Last week I got an email from the Society of Children Book Writers and Illustrators (SCBWI) announcing that they were going to have a an open studio day with Alex Latimer. I can’t honestly say that I knew who Alex was before that email. After meeting him, seeing his studio and his work, I am so glad that I now do.
I will admit that in the rush to get to Alex’s studio in the morning, I actually forgot his name (this is a common thing that happens – especially if I haven’t met a person, so it didn’t even bother me that I was going to a person’s house whose name I had forgotten). I was five minutes late when I arrived and had to yell around his house until eventually I found his wife who guided me up the stairs to his studio. I still hadn’t remembered what his name was, as I quickly nodded and did mini waves to everyone apologetically, as I made my way to the back of the room. I had missed the introduction to the open day and just decided that I was going to have to check my emails on my phone at some point to get this guy’s name. As I was standing there my eyes began to wonder to the shelving on the wall.
There were all these books that were written and illustrated by some person called ‘Alex Latimer.’ I thought to myself ‘I need to Google that when I get home – maybe it’s up-coming illustrator or something that this guy is drawing inspiration from.’
Just as the thought left my head, my right brain finished his coffee and kicked me. I put two and two together.
Alex first and foremost is a writer (according to him). He is a self-taught illustrator who decided to learn how to draw after waiting a year for his brother (who is an illustrator foremost) to do illustrations for his book – The boy who cried Ninja – only for his brother to inform him that he didn’t have time for his story at the end of the year. Alex, out of frustration, started teaching himself and doing editorial and odd job illustrations for a year, before attempting to then draw his own illustrations for his book.
In a moment of cheekiness, he emailed Oliver Jeffers, a well-known illustrator with a style that had inspired Alex originally, and sent him his work. He told Oliver that if he liked his work then perhaps he could forwarded it onto his agent and he did.
Alex still has that agent today.
When asked about his style and medium, Alex told us that his favourite medium is his two pencil crayons (one orange for warm tones and one blue for shadows). He creates the outlines for his drawings and does some shading before scanning into his computer. From there he uses a variety of layers of watercolour (colour-burned in PhotoShop to the colour he needs) and the pencil work to create his illustrations. He also admitted he likes to create illustration with the maximum output and minimum work.
Alex had a lot of suggestions for illustrators wanting to break into the field. His main tip was to get into it by creating a book. He showed us his examples of pencil-sketched dummies of books he wanted to do that he had submitted to publishers, via his agent. He suggested that getting a product as close to finished as possible before submitted, as agents need to get an idea and be able to visualise if they can sell it or not. He found that his agent has a variety of connections with a variety of publishers – as long as his agent thinks he can sell it to one them, he is willing to take the project on.

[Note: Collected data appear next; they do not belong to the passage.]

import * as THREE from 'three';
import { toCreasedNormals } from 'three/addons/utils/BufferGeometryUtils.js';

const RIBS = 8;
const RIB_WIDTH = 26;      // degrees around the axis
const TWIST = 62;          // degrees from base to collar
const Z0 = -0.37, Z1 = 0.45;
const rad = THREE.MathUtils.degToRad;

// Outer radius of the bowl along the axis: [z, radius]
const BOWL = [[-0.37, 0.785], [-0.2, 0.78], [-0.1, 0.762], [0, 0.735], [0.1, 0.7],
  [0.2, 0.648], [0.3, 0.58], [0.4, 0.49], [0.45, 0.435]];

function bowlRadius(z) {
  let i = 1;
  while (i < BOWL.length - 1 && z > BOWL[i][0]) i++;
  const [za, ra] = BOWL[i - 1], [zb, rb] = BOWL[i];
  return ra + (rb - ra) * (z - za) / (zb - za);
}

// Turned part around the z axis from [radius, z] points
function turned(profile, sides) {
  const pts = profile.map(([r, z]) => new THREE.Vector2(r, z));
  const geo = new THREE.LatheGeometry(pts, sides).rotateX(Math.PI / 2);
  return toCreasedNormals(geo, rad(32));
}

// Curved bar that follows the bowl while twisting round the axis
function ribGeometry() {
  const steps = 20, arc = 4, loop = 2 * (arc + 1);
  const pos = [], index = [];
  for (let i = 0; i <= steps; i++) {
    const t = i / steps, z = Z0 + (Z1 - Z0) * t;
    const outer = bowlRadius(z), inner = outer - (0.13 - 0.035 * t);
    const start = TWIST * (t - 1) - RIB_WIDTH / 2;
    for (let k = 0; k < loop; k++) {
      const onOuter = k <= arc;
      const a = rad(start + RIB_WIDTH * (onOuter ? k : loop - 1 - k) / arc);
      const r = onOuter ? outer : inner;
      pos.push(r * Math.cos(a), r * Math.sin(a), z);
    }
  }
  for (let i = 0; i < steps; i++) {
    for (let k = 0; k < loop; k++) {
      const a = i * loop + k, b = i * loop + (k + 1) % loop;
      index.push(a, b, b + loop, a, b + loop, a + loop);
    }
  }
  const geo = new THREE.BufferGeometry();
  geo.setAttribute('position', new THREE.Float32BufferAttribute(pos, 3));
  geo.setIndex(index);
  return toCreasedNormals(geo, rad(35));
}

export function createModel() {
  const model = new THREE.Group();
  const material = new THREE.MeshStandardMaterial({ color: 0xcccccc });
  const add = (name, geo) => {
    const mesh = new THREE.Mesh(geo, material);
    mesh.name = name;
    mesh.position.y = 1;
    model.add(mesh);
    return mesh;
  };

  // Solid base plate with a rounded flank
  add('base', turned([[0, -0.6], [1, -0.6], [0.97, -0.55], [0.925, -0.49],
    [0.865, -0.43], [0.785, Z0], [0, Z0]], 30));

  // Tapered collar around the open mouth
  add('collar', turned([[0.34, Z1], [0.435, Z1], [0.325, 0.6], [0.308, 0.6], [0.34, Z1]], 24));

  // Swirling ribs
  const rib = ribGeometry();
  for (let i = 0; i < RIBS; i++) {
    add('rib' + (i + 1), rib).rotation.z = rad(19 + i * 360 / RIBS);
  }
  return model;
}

We also got a sneak peak into a project that Alex is currently working on (will give no spoilers here!) which is looking awesome. The project/book will be published overseas unfortunately, but hopefully we will get to have a few copies here in South Africa.